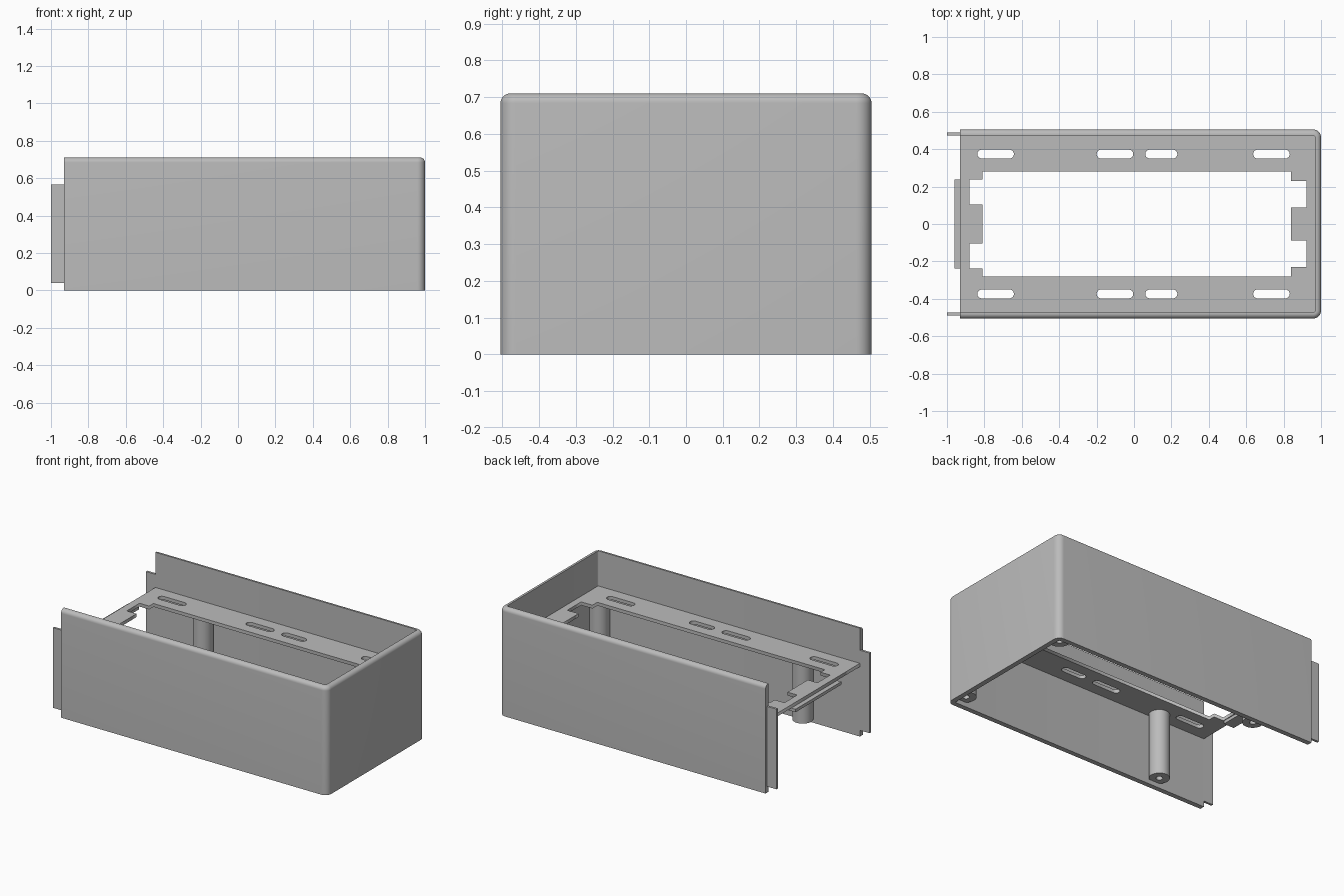
import bpy, bmesh, math

if "Cube" in bpy.data.objects:
    bpy.data.objects.remove(bpy.data.objects["Cube"])

W, H = 0.505, 0.71            # half width, wall height
LEFT, RIGHT = -0.93, 1.0      # wall ends along x
WALL, CORNER, FILLET = 0.032, 0.042, 0.026
PLATE_TOP, PLATE_T = 0.48, 0.022

grey = bpy.data.materials.new("plain_grey")
grey.diffuse_color = (0.5, 0.5, 0.5, 1)
grey.use_nodes = True
grey.node_tree.nodes["Principled BSDF"].inputs["Base Color"].default_value = grey.diffuse_color


def finish(ob, smooth=False):
    ob.data.materials.clear()
    ob.data.materials.append(grey)
    bpy.ops.object.select_all(action='DESELECT')
    ob.select_set(True)
    bpy.context.view_layer.objects.active = ob
    if smooth:
        bpy.ops.object.shade_smooth_by_angle(angle=math.radians(35))
    return ob


def from_bmesh(name, bm, smooth=False):
    bmesh.ops.remove_doubles(bm, verts=bm.verts, dist=1e-5)
    bmesh.ops.recalc_face_normals(bm, faces=bm.faces)
    me = bpy.data.meshes.new(name)
    bm.to_mesh(me)
    bm.free()
    ob = bpy.data.objects.new(name, me)
    bpy.context.collection.objects.link(ob)
    return finish(ob, smooth)


def box(name, x0, x1, y0, y1, z0, z1):
    bm = bmesh.new()
    bmesh.ops.create_cube(bm, size=1)
    for v in bm.verts:
        v.co = ((x0 + x1) / 2 + v.co.x * (x1 - x0),
                (y0 + y1) / 2 + v.co.y * (y1 - y0),
                (z0 + z1) / 2 + v.co.z * (z1 - z0))
    return from_bmesh(name, bm)


# U-shaped wall: a section with a rounded top edge swept along the plan outline
def plan(d):
    pts = [(LEFT, -W + d)]
    for sy, a0 in ((-1, -90), (1, 0)):
        for i in range(9):
            a = math.radians(a0 + 90 * i / 8)
            pts.append((RIGHT - CORNER + (CORNER - d) * math.cos(a),
                        sy * (W - CORNER) + (CORNER - d) * math.sin(a)))
    return pts + [(LEFT, W - d)]


section = [(WALL, 0), (0, 0)]
for i in range(9):
    a = math.radians(90 * i / 8)
    section.append((FILLET * (1 - math.cos(a)), H - FILLET + FILLET * math.sin(a)))
section.append((WALL, H))

bm = bmesh.new()
rows = [[bm.verts.new((x, y, z)) for x, y in plan(d)] for d, z in section]
n = len(rows)
for i in range(n):
    a, b = rows[i], rows[(i + 1) % n]
    for j in range(len(a) - 1):
        bm.faces.new((a[j], a[j + 1], b[j + 1], b[j]))
bm.faces.new([r[0] for r in rows])
bm.faces.new([r[-1] for r in rows])
from_bmesh("outer_wall", bm, True)

# Mounting plate: outline with a notched window and rounded slots
outline = [(LEFT, -0.476), (0.972, -0.476), (0.972, 0.476), (LEFT, 0.476)]
half = [(-0.81, 0.105), (-0.88, 0.105), (-0.88, 0.237), (-0.81, 0.237), (-0.81, 0.281),
        (0.84, 0.281), (0.84, 0.231), (0.922, 0.231), (0.922, 0.087), (0.84, 0.087)]
window = half + [(x, -y) for x, y in reversed(half)]


def slot(x0, x1, y, r=0.024):
    pts = []
    for cx, a0 in ((x1 - r, -90), (x0 + r, 90)):
        for i in range(9):
            a = math.radians(a0 + 180 * i / 8)
            pts.append((cx + r * math.cos(a), y + r * math.sin(a)))
    return pts


slots = [slot(x0, x1, s * 0.374) for s in (-1, 1)
         for x0, x1 in ((-0.838, -0.642), (-0.2, -0.004), (0.06, 0.232), (0.637, 0.833))]

cu = bpy.data.curves.new("mounting_plate", 'CURVE')
cu.dimensions = '2D'
cu.fill_mode = 'BOTH'
cu.extrude = PLATE_T / 2
for loop in [outline, window] + slots:
    sp = cu.splines.new('POLY')
    sp.points.add(len(loop) - 1)
    for p, (x, y) in zip(sp.points, loop):
        p.co = (x, y, 0, 1)
    sp.use_cyclic_u = True
tmp = bpy.data.objects.new("plate_curve", cu)
bpy.context.collection.objects.link(tmp)
bpy.context.view_layer.update()
mesh = bpy.data.meshes.new_from_object(tmp.evaluated_get(bpy.context.evaluated_depsgraph_get()))
bpy.data.objects.remove(tmp)
bm = bmesh.new()
bm.from_mesh(mesh)
bmesh.ops.translate(bm, verts=bm.verts, vec=(0, 0, PLATE_TOP - PLATE_T / 2))
from_bmesh("mounting_plate", bm)

# Lip under the open end of the plate
under = PLATE_TOP - PLATE_T
box("plate_lip", -0.96, -0.885, -0.237, 0.237, under - 0.02, under)

# Joining tabs at the open end of both side walls
for name, s in (("front_tab", -1), ("back_tab", 1)):
    ys = sorted((s * 0.474, s * 0.489))
    box(name, -1.0, LEFT + 0.01, ys[0], ys[1], 0.04, 0.565)


# Screw posts with a blind hole in the foot
def post(name, x, y, z0=0.03, r=0.062, hole=0.02, seg=32):
    profile = [(hole, 0.13), (hole, z0), (r, z0), (r, under)]
    bm = bmesh.new()
    rings = [[bm.verts.new((x + pr * math.cos(2 * math.pi * k / seg),
                            y + pr * math.sin(2 * math.pi * k / seg), z))
              for k in range(seg)] for pr, z in profile]
    for a, b in zip(rings, rings[1:]):
        for k in range(seg):
            m = (k + 1) % seg
            bm.faces.new((a[k], a[m], b[m], b[k]))
    bm.faces.new(rings[0])
    bm.faces.new(rings[-1])
    from_bmesh(name, bm, True)


for side, s in (("front", -1), ("back", 1)):
    post(side + "_left_post", -0.55, s * 0.425)
    post(side + "_right_post", 0.925, s * 0.425)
--
Reproduce exactly the section above that begins at the line containing "ys = sorted((s * 0.474, s * 0.489))" and ends at the line containing "for k in range(seg)]", leaving out all other lines.

■ Answer to the problem
    ys = sorted((s * 0.474, s * 0.489))
    box(name, -1.0, LEFT + 0.01, ys[0], ys[1], 0.04, 0.565)


# Screw posts with a blind hole in the foot
def post(name, x, y, z0=0.03, r=0.062, hole=0.02, seg=32):
    profile = [(hole, 0.13), (hole, z0), (r, z0), (r, under)]
    bm = bmesh.new()
    rings = [[bm.verts.new((x + pr * math.cos(2 * math.pi * k / seg),
                            y + pr * math.sin(2 * math.pi * k / seg), z))
              for k in range(seg)] for pr, z in profile]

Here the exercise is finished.